§ **Exercise objective**
For the material below, return exactly the lines starting at the one holding "verts=bm.verts[:], edges=bm.edges[:])" and ending at the one holding "for x, prof", counting both as part of the range.

§ **Data for this task**
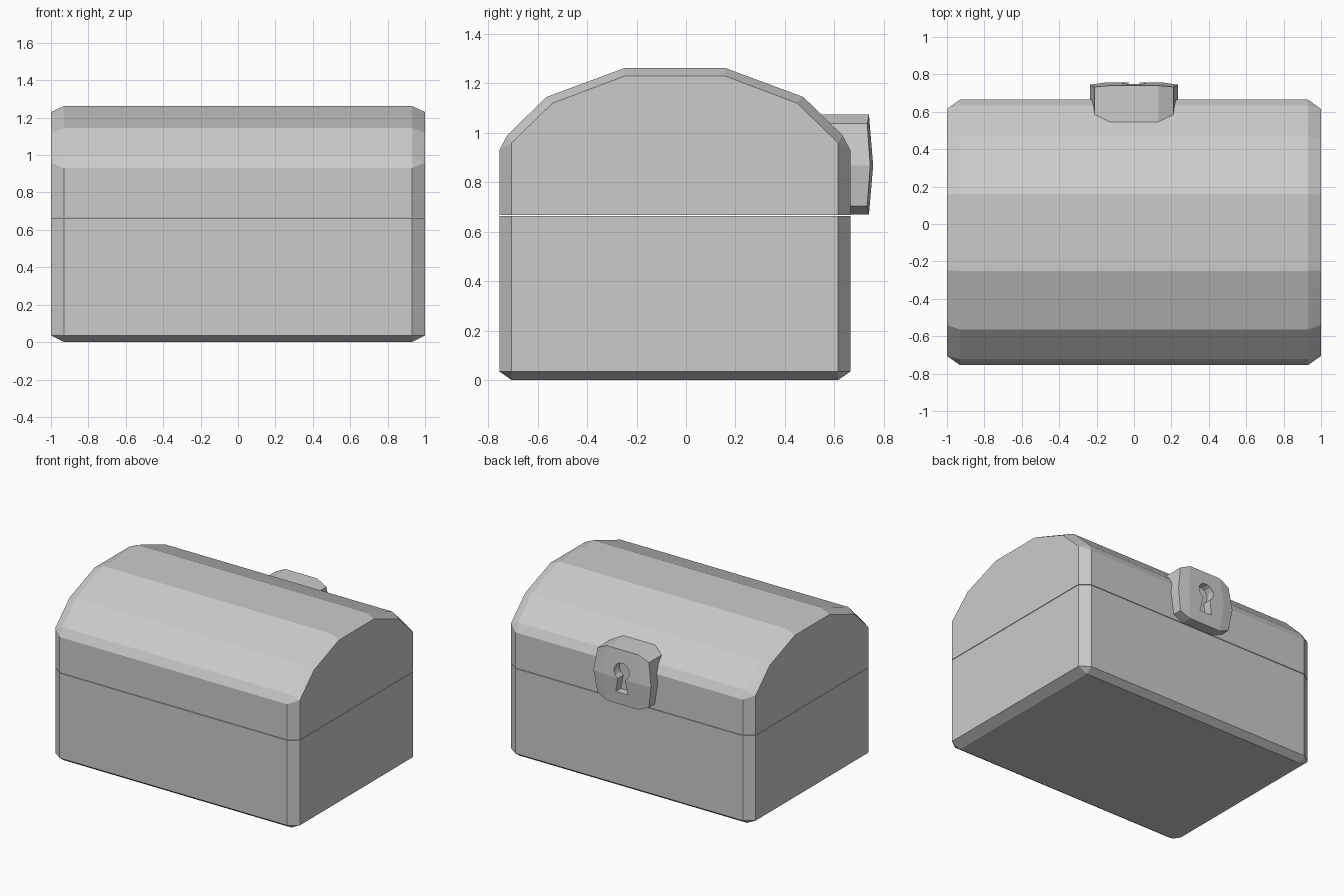
import bpy, bmesh, math

if "Cube" in bpy.data.objects:
    bpy.data.objects.remove(bpy.data.objects["Cube"])

grey = bpy.data.materials.new("light grey")
grey.diffuse_color = (0.6, 0.6, 0.6, 1)
grey.use_nodes = True
grey.node_tree.nodes["Principled BSDF"].inputs["Base Color"].default_value = grey.diffuse_color


def make(name, bm):
    bmesh.ops.recalc_face_normals(bm, faces=bm.faces[:])
    me = bpy.data.meshes.new(name)
    bm.to_mesh(me)
    bm.free()
    me.materials.append(grey)
    ob = bpy.data.objects.new(name, me)
    bpy.context.collection.objects.link(ob)
    return ob


def hull(name, points):
    """Convex solid from points, with coplanar triangles merged."""
    bm = bmesh.new()
    for p in points:
        bm.verts.new(p)
    bmesh.ops.convex_hull(bm, input=bm.verts[:])
    bmesh.ops.dissolve_limit(bm, angle_limit=math.radians(0.6),
                             verts=bm.verts[:], edges=bm.edges[:])
    return make(name, bm)


YC = -0.045          # middle of the chest in depth
SEAM = 0.665


def chest_part(name, outer, end):
    """outer: half profile (y, z) at x = 0.93; end: half profile at x = 1."""
    pts = []
    for x, prof in ((0.93, outer), (1.0, end)):
        pts += [(sx * x, YC + sy * y, z) for y, z in prof
                for sx in (-1, 1) for sy in (-1, 1)]
    return hull(name, pts)


# Bevelled box
chest_part("base",
           [(0.66, 0), (0.71, 0.035), (0.71, SEAM - 0.002)],
           [(0.66, 0.035), (0.66, SEAM - 0.002)])

# Faceted arched lid
chest_part("lid",
           [(0.71, SEAM + 0.002), (0.71, 0.93), (0.678, 0.99),
            (0.52, 1.145), (0.205, 1.262)],
           [(0.66, SEAM + 0.002), (0.66, 0.96), (0.495, 1.12), (0.203, 1.23)])

# Lock: faceted block with a slightly bulging face
rim = [(0.13, 1.075, 0.74), (0.21, 1.037, 0.733), (0.235, 0.868, 0.745),
       (0.21, 0.705, 0.733), (0.13, 0.67, 0.74)]
pts = [(s * x, y, z) for x, z, f in rim for y in (0.5, f) for s in (-1, 1)]
pts += [(s * 0.15, 0.757, 0.868) for s in (-1, 1)]
lock = hull("lock", pts)

# Keyhole cutter: round top over a flared slot
a0, n = math.radians(-62), 11
outline = [(0.062 * math.cos(a), 0.92 + 0.062 * math.sin(a)) for a in
           (a0 + i * (math.pi - 2 * a0) / n for i in range(n + 1))]
outline += [(-0.05, 0.76), (0.05, 0.76)]
bm = bmesh.new()
face = bm.faces.new([bm.verts.new((x, 0.69, z)) for x, z in outline])
ext = bmesh.ops.extrude_face_region(bm, geom=[face])
bmesh.ops.translate(bm, vec=(0, 0.15, 0),
                    verts=[v for v in ext["geom"] if isinstance(v, bmesh.types.BMVert)])
cutter = make("keyhole_cutter", bm)
cutter.hide_render = True
cutter.hide_viewport = True
mod = lock.modifiers.new("keyhole", 'BOOLEAN')
mod.operation = 'DIFFERENCE'
mod.solver = 'EXACT'
mod.object = cutter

§ **Answer to the problem**
                             verts=bm.verts[:], edges=bm.edges[:])
    return make(name, bm)


YC = -0.045          # middle of the chest in depth
SEAM = 0.665


def chest_part(name, outer, end):
    """outer: half profile (y, z) at x = 0.93; end: half profile at x = 1."""
    pts = []
    for x, prof in ((0.93, outer), (1.0, end)):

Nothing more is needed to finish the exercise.